* Aim of the exercise *
Check each line of the records below and collect those holding "toCreasedNormals".

* Records shown *
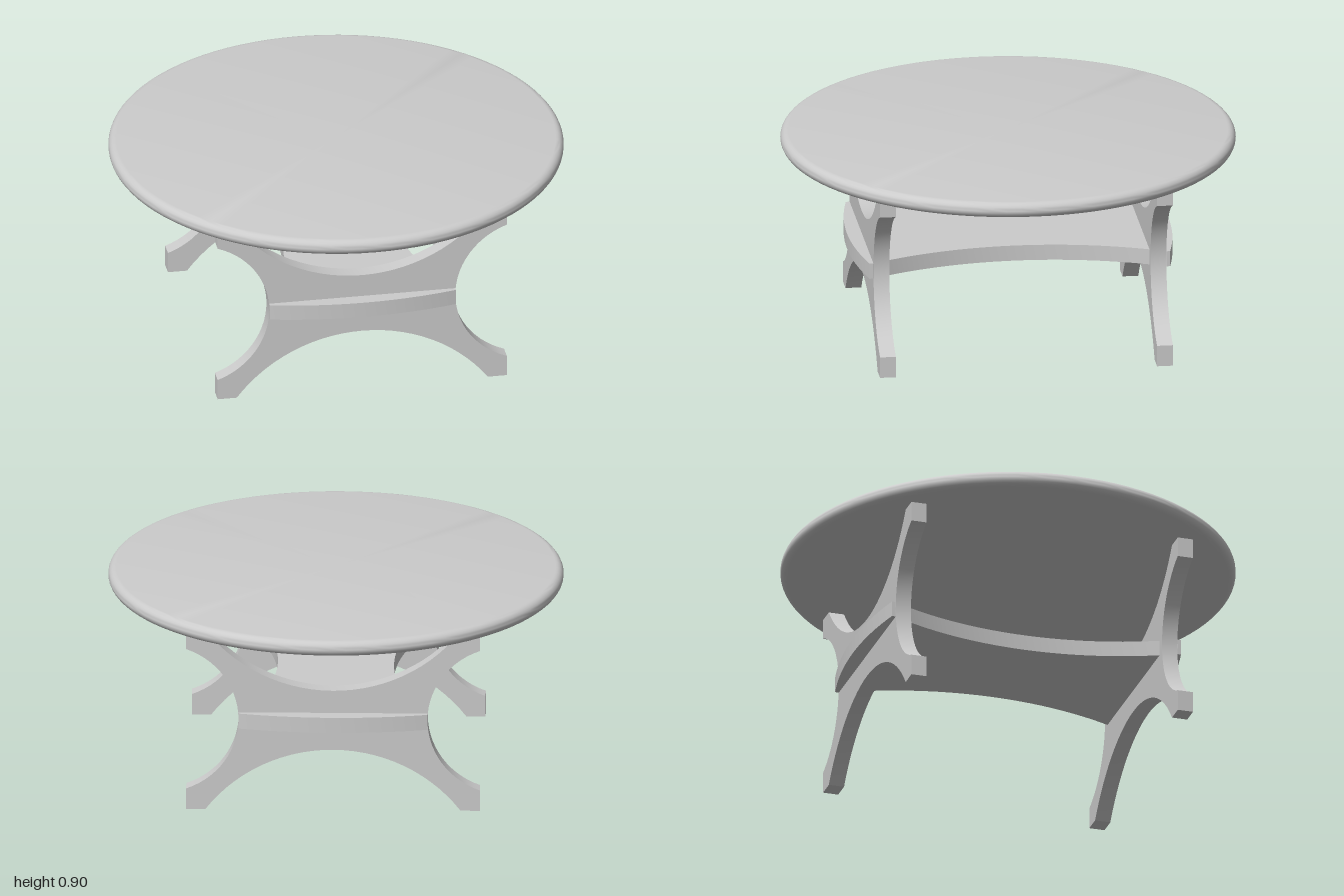
import * as THREE from 'three';
import { toCreasedNormals } from 'three/addons/utils/BufferGeometryUtils.js';

const material = new THREE.MeshStandardMaterial({ color: 0xcccccc });

// Arc through a start, middle and end point, as a list of points
function arc(a, m, b, steps = 28) {
  const d = 2 * (a[0] * (m[1] - b[1]) + m[0] * (b[1] - a[1]) + b[0] * (a[1] - m[1]));
  const [sa, sm, sb] = [a, m, b].map(([x, y]) => x * x + y * y);
  const cx = (sa * (m[1] - b[1]) + sm * (b[1] - a[1]) + sb * (a[1] - m[1])) / d;
  const cy = (sa * (b[0] - m[0]) + sm * (a[0] - b[0]) + sb * (m[0] - a[0])) / d;
  const start = Math.atan2(a[1] - cy, a[0] - cx);
  let sweep = Math.atan2(b[1] - cy, b[0] - cx) - start;
  if (sweep > Math.PI) sweep -= 2 * Math.PI;
  if (sweep < -Math.PI) sweep += 2 * Math.PI;
  const r = Math.hypot(a[0] - cx, a[1] - cy);
  return Array.from({ length: steps + 1 }, (_, i) => {
    const t = start + (sweep * i) / steps;
    return new THREE.Vector2(cx + r * Math.cos(t), cy + r * Math.sin(t));
  });
}

// Flat board cut from an outline, smooth along its curves
function board(points, depth) {
  const geometry = new THREE.ExtrudeGeometry(new THREE.Shape(points), { depth, bevelEnabled: false });
  return toCreasedNormals(geometry, Math.PI / 7);
}

function add(group, name, geometry) {
  const mesh = new THREE.Mesh(geometry, material);
  mesh.name = name;
  group.add(mesh);
  return mesh;
}

export function createModel() {
  const group = new THREE.Group();
  group.name = 'roundTable';

  // Round top with a fully rounded rim
  const r = 0.035;
  const profile = [new THREE.Vector2(0, 0.835)];
  for (let i = 0; i <= 12; i++) {
    const t = -Math.PI / 2 + (Math.PI * i) / 12;
    profile.push(new THREE.Vector2(1 - r + r * Math.cos(t), 0.87 + r * Math.sin(t)));
  }
  profile.push(new THREE.Vector2(0, 0.905));
  add(group, 'tableTop', toCreasedNormals(new THREE.LatheGeometry(profile, 96), Math.PI / 5));

  // Two X-shaped leg frames, front and back
  const frame = [
    ...arc([-0.56, 0], [0, 0.28], [0.56, 0]),
    new THREE.Vector2(0.645, 0),
    ...arc([0.645, 0.095], [0.415, 0.42], [0.645, 0.745]),
    new THREE.Vector2(0.645, 0.835),
    ...arc([0.56, 0.835], [0, 0.555], [-0.56, 0.835]),
    new THREE.Vector2(-0.645, 0.835),
    ...arc([-0.645, 0.745], [-0.415, 0.42], [-0.645, 0.095]),
    new THREE.Vector2(-0.645, 0),
  ];
  const frameGeometry = board(frame, 0.07);
  add(group, 'frontLegFrame', frameGeometry).position.z = 0.578;
  add(group, 'backLegFrame', frameGeometry).position.z = -0.648;

  // Low shelf: bowed ends, hollowed sides
  const shelf = [
    ...arc([-0.415, -0.665], [0, -0.713], [0.415, -0.665]),
    ...arc([0.415, -0.65], [0.255, 0], [0.415, 0.65]),
    ...arc([0.415, 0.665], [0, 0.713], [-0.415, 0.665]),
    ...arc([-0.415, 0.65], [-0.255, 0], [-0.415, -0.65]),
  ];
  const shelfMesh = add(group, 'shelf', board(shelf, 0.07));
  shelfMesh.rotation.x = Math.PI / 2;
  shelfMesh.position.y = 0.452;

  return group;
}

* Result below *
import { toCreasedNormals } from 'three/addons/utils/BufferGeometryUtils.js';
  return toCreasedNormals(geometry, Math.PI / 7);
  add(group, 'tableTop', toCreasedNormals(new THREE.LatheGeometry(profile, 96), Math.PI / 5));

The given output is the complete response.